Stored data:

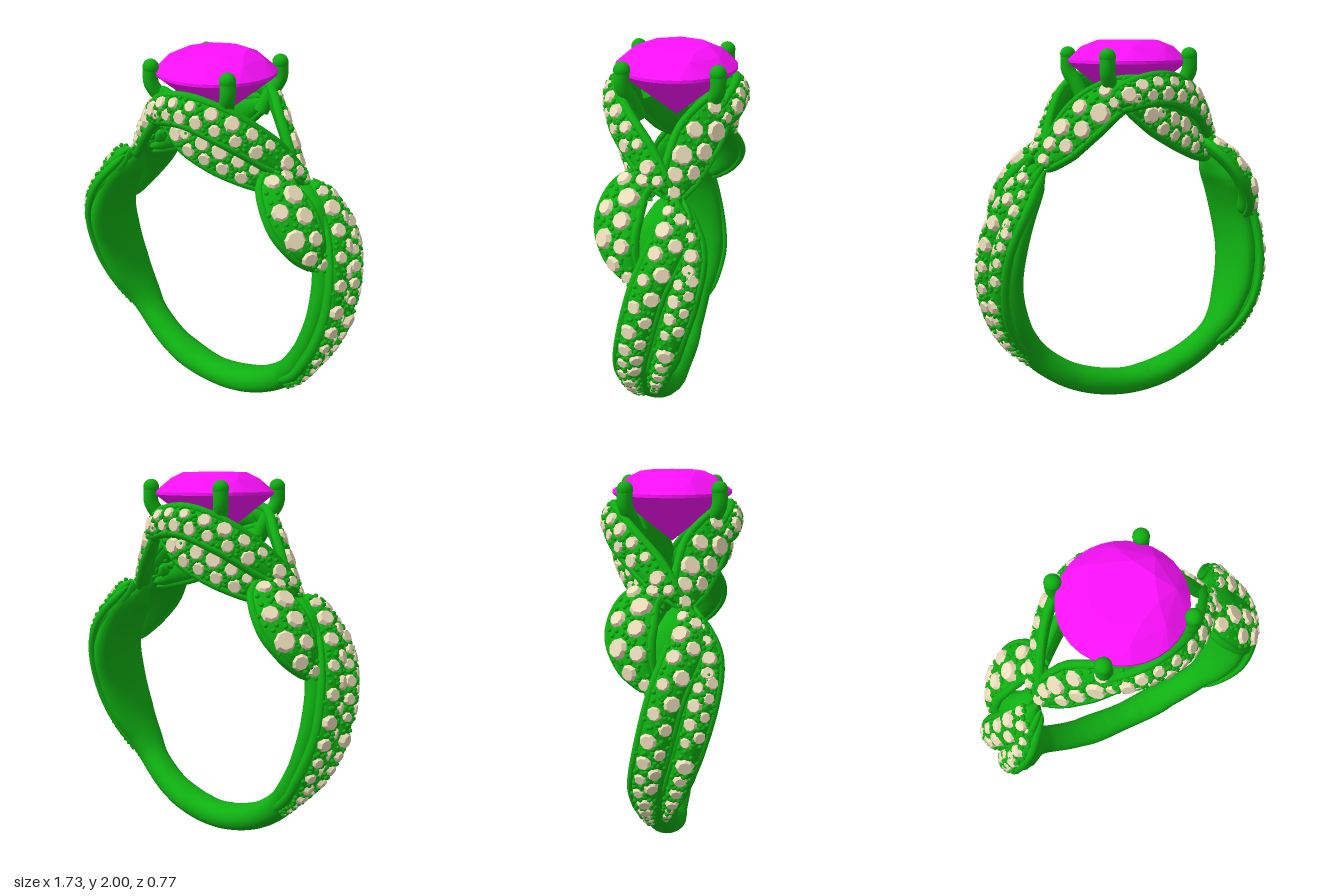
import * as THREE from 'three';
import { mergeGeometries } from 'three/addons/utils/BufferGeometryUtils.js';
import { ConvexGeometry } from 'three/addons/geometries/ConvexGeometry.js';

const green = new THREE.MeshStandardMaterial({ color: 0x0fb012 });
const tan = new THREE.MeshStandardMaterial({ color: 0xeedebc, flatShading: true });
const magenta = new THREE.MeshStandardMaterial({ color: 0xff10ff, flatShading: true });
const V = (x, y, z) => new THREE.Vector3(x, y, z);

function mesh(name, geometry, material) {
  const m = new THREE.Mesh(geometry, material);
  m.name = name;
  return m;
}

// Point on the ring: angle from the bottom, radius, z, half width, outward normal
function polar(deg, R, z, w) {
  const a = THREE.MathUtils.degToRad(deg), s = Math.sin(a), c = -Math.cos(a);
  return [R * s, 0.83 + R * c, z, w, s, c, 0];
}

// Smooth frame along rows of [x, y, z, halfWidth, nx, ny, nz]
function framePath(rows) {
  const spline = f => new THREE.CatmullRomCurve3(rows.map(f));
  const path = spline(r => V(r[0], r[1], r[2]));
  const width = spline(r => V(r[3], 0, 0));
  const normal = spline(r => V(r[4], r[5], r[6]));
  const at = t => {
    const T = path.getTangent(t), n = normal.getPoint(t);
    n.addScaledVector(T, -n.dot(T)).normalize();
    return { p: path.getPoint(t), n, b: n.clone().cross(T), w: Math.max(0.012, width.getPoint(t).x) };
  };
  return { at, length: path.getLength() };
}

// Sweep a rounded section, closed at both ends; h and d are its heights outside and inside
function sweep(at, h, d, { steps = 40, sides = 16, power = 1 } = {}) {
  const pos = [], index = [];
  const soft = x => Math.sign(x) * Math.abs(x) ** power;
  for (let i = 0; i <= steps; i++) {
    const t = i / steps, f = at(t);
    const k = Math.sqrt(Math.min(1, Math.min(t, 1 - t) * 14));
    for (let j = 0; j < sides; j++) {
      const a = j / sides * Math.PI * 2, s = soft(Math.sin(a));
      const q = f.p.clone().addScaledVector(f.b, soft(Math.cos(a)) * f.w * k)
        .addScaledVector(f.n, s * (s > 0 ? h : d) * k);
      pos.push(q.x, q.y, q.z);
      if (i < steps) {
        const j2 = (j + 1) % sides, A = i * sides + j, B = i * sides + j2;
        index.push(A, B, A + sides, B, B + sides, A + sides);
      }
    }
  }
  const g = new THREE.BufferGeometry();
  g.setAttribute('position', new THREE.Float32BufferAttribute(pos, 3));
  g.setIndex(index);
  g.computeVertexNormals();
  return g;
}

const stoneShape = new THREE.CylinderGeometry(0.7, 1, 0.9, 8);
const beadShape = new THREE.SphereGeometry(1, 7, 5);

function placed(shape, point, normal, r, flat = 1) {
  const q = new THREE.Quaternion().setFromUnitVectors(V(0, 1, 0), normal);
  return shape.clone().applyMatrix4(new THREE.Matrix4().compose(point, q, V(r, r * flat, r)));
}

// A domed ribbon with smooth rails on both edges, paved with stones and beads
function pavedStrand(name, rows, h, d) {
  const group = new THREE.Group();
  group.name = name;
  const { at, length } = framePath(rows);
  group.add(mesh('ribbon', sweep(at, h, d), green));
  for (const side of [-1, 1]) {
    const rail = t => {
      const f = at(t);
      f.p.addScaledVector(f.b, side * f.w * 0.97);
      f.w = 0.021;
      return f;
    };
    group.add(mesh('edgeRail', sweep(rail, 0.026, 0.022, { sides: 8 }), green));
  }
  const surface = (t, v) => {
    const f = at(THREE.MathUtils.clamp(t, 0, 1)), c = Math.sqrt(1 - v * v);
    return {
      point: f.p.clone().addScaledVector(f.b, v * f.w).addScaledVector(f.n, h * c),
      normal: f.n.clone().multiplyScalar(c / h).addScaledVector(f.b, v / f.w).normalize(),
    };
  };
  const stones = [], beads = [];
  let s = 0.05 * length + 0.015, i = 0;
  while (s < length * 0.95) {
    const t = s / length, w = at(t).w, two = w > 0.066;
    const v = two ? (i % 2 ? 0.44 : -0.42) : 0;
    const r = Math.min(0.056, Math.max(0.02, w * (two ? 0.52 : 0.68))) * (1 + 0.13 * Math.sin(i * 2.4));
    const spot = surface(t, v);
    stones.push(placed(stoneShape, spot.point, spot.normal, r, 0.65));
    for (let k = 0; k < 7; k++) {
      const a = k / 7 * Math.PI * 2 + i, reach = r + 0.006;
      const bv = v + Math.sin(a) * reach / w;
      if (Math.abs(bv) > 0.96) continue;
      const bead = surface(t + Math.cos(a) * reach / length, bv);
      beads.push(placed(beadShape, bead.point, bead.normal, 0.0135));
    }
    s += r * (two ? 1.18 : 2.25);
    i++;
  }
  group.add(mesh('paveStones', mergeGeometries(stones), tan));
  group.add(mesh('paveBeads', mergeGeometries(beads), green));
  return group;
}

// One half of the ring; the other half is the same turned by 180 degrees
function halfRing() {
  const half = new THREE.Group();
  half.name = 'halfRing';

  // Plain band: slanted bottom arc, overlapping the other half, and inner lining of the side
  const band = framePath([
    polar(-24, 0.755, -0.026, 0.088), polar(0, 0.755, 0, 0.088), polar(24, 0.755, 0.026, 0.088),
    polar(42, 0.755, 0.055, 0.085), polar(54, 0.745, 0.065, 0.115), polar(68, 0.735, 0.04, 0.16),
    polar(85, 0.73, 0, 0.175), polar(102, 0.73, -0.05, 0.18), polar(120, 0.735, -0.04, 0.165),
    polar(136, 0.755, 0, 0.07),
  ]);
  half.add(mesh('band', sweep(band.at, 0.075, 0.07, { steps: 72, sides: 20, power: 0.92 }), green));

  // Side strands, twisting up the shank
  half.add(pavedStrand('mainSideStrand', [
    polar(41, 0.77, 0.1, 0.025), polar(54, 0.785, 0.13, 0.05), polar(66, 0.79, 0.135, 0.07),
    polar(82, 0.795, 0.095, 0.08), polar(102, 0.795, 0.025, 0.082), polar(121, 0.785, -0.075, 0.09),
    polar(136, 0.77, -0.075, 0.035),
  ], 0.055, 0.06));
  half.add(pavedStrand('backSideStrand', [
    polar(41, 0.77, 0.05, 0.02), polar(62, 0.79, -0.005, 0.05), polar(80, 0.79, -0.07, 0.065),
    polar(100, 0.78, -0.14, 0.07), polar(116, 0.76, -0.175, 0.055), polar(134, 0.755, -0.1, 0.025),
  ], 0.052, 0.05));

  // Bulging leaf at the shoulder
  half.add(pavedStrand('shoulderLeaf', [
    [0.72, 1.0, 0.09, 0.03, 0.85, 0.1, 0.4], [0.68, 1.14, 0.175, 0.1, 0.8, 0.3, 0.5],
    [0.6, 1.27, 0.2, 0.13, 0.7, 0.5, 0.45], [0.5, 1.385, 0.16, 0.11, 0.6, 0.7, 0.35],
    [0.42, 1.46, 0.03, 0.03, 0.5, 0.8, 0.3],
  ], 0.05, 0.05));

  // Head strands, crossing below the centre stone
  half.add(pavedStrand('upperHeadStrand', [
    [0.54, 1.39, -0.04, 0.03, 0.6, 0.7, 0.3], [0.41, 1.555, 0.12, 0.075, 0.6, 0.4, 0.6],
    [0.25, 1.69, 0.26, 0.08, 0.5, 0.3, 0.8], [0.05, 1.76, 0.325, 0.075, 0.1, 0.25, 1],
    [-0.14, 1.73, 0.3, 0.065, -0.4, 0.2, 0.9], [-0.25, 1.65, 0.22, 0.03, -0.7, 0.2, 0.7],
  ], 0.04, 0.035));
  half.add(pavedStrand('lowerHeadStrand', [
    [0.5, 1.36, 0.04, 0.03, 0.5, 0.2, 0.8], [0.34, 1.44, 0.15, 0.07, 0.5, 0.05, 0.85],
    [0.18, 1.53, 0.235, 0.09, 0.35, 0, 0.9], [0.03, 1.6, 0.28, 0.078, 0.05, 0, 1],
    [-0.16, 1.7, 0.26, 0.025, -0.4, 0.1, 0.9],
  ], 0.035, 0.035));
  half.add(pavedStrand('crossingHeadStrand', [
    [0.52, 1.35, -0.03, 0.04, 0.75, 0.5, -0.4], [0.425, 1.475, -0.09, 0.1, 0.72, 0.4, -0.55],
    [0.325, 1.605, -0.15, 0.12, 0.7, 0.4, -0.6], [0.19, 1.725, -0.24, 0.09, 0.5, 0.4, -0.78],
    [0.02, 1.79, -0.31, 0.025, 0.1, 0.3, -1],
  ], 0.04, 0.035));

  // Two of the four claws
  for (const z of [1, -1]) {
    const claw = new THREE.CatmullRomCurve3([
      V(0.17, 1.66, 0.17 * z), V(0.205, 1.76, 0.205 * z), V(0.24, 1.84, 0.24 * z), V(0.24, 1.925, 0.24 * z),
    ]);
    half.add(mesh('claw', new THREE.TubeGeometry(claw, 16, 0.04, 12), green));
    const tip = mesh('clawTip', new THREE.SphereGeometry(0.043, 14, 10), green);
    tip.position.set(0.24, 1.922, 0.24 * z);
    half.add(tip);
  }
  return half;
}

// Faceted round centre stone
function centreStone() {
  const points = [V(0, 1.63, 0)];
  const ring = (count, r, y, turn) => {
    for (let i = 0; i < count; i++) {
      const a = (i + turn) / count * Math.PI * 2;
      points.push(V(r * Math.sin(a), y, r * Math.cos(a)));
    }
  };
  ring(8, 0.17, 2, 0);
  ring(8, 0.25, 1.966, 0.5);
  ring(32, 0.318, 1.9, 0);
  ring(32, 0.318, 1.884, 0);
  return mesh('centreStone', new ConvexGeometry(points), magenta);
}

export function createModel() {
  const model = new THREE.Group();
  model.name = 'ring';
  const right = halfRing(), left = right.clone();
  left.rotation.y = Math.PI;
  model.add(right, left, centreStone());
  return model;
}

◆ EXERCISE: In the records above, locate every line with the string "function" and copy it.

◆ RESPONSE TO THE EXERCISE:
function mesh(name, geometry, material) {
function polar(deg, R, z, w) {
function framePath(rows) {
function sweep(at, h, d, { steps = 40, sides = 16, power = 1 } = {}) {
function placed(shape, point, normal, r, flat = 1) {
function pavedStrand(name, rows, h, d) {
function halfRing() {
function centreStone() {
export function createModel() {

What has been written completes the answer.